MATERIAL FOR THIS EXERCISE:
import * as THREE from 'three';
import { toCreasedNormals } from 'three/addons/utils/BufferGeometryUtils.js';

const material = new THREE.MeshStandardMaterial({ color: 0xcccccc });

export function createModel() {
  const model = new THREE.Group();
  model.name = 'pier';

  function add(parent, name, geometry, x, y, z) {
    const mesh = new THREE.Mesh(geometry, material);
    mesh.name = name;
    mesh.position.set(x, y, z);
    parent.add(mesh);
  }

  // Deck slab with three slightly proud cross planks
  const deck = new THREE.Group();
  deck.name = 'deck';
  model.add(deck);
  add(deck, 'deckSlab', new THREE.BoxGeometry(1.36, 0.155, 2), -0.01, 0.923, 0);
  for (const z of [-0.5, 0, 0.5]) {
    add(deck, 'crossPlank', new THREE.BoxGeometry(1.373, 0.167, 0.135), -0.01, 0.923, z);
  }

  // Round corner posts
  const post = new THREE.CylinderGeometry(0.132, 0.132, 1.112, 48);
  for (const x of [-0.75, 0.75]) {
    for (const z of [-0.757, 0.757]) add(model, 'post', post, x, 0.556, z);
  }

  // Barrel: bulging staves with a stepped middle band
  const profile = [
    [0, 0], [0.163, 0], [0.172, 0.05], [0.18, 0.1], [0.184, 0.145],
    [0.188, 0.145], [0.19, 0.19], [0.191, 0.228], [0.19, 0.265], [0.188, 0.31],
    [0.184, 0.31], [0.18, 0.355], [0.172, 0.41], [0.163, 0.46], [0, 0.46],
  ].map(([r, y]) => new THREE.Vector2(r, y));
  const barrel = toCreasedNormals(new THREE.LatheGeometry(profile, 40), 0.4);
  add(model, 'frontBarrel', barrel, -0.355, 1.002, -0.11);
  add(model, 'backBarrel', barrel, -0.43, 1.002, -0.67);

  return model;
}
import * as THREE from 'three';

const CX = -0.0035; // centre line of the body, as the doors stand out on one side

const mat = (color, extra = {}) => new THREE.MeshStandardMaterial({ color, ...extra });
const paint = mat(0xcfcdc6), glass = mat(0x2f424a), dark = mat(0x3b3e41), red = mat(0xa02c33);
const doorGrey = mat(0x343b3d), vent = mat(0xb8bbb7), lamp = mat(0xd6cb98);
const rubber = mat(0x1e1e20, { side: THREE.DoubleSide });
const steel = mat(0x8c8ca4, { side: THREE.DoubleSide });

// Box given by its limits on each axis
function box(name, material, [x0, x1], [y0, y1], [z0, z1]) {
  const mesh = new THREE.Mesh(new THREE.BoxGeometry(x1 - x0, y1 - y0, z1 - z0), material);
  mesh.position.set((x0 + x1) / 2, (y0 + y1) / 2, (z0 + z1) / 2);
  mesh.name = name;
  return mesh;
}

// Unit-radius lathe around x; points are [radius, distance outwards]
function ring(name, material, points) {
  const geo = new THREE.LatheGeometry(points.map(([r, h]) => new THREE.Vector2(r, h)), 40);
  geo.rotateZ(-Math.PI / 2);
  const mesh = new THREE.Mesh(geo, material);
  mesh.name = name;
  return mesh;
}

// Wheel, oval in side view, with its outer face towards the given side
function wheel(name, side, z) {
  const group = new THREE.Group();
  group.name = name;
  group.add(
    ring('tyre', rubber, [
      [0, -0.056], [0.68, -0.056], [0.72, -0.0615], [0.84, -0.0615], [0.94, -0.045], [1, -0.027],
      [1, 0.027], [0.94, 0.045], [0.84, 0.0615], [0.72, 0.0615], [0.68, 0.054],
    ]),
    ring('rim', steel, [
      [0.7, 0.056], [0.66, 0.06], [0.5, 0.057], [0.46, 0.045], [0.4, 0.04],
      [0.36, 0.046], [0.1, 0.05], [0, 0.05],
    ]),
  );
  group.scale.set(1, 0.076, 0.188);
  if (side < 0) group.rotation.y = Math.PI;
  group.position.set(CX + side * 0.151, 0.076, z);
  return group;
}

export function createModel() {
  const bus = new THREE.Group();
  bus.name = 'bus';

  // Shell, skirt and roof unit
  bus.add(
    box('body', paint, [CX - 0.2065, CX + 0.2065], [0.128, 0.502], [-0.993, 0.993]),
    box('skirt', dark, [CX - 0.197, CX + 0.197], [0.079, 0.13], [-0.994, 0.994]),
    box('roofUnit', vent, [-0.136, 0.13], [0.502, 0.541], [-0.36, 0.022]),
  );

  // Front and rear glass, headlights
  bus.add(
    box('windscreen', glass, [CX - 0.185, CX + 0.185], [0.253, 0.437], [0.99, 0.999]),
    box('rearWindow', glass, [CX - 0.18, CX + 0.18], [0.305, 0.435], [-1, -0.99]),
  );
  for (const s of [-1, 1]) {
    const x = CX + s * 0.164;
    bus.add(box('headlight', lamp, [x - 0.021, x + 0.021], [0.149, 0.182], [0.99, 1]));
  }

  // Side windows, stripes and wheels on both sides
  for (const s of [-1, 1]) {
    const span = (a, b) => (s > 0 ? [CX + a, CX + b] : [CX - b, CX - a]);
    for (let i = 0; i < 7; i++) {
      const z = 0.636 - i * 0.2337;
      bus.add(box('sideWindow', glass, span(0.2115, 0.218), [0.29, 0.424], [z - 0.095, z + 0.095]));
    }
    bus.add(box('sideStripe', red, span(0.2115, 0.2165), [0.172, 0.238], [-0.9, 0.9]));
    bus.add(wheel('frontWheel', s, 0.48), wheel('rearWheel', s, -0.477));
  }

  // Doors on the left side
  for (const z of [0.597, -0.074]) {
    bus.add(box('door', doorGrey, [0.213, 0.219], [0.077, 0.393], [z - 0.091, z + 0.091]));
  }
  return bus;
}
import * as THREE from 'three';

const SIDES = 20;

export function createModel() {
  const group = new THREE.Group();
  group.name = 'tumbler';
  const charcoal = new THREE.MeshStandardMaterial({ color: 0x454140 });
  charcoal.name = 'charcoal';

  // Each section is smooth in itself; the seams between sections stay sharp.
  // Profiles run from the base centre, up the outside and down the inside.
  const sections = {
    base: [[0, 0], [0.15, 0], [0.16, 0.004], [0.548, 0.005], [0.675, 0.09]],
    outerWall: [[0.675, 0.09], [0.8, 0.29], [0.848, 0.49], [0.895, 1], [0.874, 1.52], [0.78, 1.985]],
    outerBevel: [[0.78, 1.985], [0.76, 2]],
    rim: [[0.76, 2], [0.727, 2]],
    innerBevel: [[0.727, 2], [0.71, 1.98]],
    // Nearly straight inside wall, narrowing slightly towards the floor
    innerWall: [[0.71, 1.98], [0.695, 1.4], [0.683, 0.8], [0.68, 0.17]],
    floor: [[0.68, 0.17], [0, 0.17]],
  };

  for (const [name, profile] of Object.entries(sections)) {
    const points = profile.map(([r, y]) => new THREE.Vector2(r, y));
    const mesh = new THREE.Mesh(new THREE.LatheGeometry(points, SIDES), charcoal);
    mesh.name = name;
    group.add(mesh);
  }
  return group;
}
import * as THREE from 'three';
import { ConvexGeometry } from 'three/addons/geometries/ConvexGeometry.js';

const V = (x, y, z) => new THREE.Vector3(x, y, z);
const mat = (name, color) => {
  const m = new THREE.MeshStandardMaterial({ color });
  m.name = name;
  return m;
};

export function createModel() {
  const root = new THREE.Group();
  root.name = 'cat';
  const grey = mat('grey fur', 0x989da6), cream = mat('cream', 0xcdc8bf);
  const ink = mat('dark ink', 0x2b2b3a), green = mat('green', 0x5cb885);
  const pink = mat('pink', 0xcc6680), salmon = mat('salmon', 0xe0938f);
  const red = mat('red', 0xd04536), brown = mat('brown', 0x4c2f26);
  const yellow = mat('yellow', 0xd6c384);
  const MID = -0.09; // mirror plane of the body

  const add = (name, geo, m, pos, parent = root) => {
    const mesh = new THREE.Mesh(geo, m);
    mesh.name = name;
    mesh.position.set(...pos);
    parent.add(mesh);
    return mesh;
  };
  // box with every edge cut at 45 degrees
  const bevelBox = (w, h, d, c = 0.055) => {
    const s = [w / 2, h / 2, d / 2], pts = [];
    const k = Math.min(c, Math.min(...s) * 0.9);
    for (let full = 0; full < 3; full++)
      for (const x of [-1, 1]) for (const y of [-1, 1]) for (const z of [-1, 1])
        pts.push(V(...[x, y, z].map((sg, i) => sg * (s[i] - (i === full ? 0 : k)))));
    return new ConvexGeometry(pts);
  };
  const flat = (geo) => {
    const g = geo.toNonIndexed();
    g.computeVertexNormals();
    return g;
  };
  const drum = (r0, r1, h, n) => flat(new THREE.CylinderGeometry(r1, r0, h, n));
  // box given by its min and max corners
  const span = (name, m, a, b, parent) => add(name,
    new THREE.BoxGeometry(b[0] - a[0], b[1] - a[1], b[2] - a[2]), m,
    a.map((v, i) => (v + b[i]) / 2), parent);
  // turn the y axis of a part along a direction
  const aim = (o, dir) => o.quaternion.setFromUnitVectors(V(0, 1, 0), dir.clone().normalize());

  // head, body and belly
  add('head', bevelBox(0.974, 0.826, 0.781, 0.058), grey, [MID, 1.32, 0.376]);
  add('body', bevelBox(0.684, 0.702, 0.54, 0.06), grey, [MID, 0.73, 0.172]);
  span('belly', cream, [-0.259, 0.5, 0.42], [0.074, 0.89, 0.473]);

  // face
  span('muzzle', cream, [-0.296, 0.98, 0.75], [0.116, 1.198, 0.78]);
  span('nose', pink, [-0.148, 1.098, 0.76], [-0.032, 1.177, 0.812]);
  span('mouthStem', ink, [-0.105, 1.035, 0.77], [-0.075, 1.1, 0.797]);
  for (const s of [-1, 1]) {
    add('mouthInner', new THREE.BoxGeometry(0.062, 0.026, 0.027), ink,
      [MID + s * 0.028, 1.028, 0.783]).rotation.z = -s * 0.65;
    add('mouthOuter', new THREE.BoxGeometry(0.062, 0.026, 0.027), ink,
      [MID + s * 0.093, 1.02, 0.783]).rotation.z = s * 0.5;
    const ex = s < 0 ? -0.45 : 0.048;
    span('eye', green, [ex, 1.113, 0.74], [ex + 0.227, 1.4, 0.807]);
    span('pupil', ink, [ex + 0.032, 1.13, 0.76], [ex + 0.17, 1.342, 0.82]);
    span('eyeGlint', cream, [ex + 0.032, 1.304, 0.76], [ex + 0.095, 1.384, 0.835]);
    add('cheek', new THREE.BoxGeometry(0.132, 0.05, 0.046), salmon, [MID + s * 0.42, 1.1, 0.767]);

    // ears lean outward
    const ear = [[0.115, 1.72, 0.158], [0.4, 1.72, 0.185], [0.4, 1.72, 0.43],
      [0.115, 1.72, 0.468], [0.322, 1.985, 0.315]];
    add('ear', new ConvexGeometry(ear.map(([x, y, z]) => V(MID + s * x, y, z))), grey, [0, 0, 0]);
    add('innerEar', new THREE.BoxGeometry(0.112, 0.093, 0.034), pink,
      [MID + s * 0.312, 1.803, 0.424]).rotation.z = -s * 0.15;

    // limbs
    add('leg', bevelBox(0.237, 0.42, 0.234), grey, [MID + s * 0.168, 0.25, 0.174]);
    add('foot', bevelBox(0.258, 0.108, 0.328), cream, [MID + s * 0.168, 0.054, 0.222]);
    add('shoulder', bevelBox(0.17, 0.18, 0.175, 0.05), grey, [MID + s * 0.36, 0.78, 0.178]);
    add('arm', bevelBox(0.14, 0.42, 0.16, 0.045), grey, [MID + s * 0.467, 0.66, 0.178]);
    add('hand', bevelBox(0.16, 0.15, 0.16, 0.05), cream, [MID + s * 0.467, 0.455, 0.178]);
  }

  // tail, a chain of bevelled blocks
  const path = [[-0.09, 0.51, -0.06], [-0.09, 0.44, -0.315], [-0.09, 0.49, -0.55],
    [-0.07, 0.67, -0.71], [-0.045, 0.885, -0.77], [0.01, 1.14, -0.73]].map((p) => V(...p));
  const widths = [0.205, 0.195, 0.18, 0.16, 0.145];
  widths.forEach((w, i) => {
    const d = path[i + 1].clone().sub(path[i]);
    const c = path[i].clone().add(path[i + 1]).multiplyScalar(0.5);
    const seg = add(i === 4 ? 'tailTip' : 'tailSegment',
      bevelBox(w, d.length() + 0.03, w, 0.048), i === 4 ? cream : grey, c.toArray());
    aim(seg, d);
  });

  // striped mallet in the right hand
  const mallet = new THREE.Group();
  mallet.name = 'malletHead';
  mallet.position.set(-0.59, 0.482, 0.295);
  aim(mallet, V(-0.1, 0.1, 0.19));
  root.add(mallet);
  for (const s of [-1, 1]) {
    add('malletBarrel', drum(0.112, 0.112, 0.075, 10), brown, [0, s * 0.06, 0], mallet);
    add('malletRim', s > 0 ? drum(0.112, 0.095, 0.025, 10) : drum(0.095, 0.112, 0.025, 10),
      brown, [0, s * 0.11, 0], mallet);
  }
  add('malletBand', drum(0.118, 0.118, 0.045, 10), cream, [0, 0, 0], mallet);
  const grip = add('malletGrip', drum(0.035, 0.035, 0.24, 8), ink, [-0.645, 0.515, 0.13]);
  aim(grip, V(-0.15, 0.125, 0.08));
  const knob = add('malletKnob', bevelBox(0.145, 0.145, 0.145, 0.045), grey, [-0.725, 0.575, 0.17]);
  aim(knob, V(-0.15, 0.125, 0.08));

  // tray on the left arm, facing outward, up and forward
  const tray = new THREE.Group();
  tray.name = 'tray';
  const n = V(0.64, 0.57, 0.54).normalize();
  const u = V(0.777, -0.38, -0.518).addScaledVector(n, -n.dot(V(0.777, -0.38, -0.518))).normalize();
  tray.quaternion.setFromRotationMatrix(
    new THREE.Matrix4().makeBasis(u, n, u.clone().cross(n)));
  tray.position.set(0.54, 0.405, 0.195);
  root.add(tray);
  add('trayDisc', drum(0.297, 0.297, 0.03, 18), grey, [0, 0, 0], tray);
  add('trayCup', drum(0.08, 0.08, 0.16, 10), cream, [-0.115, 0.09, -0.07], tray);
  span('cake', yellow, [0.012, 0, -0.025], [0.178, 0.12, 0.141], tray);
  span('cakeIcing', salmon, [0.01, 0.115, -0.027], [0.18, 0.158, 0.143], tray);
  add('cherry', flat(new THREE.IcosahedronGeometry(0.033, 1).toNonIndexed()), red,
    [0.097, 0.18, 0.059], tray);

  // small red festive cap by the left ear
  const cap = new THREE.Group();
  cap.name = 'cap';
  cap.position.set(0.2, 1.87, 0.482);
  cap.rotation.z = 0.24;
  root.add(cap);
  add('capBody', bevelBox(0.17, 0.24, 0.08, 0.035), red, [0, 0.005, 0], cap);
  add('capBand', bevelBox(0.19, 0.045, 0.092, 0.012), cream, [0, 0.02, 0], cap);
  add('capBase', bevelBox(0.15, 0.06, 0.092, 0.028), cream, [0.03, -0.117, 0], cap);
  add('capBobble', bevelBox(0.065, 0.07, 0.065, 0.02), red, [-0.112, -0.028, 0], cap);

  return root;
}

WHAT THE TASK ASKS: Nothing beyond the lines from the start of the entries through the line with "const post = new" should appear. Repeat those lines exactly, both ends included.

TASK ANSWER:
import * as THREE from 'three';
import { toCreasedNormals } from 'three/addons/utils/BufferGeometryUtils.js';

const material = new THREE.MeshStandardMaterial({ color: 0xcccccc });

export function createModel() {
  const model = new THREE.Group();
  model.name = 'pier';

  function add(parent, name, geometry, x, y, z) {
    const mesh = new THREE.Mesh(geometry, material);
    mesh.name = name;
    mesh.position.set(x, y, z);
    parent.add(mesh);
  }

  // Deck slab with three slightly proud cross planks
  const deck = new THREE.Group();
  deck.name = 'deck';
  model.add(deck);
  add(deck, 'deckSlab', new THREE.BoxGeometry(1.36, 0.155, 2), -0.01, 0.923, 0);
  for (const z of [-0.5, 0, 0.5]) {
    add(deck, 'crossPlank', new THREE.BoxGeometry(1.373, 0.167, 0.135), -0.01, 0.923, z);
  }

  // Round corner posts
  const post = new THREE.CylinderGeometry(0.132, 0.132, 1.112, 48);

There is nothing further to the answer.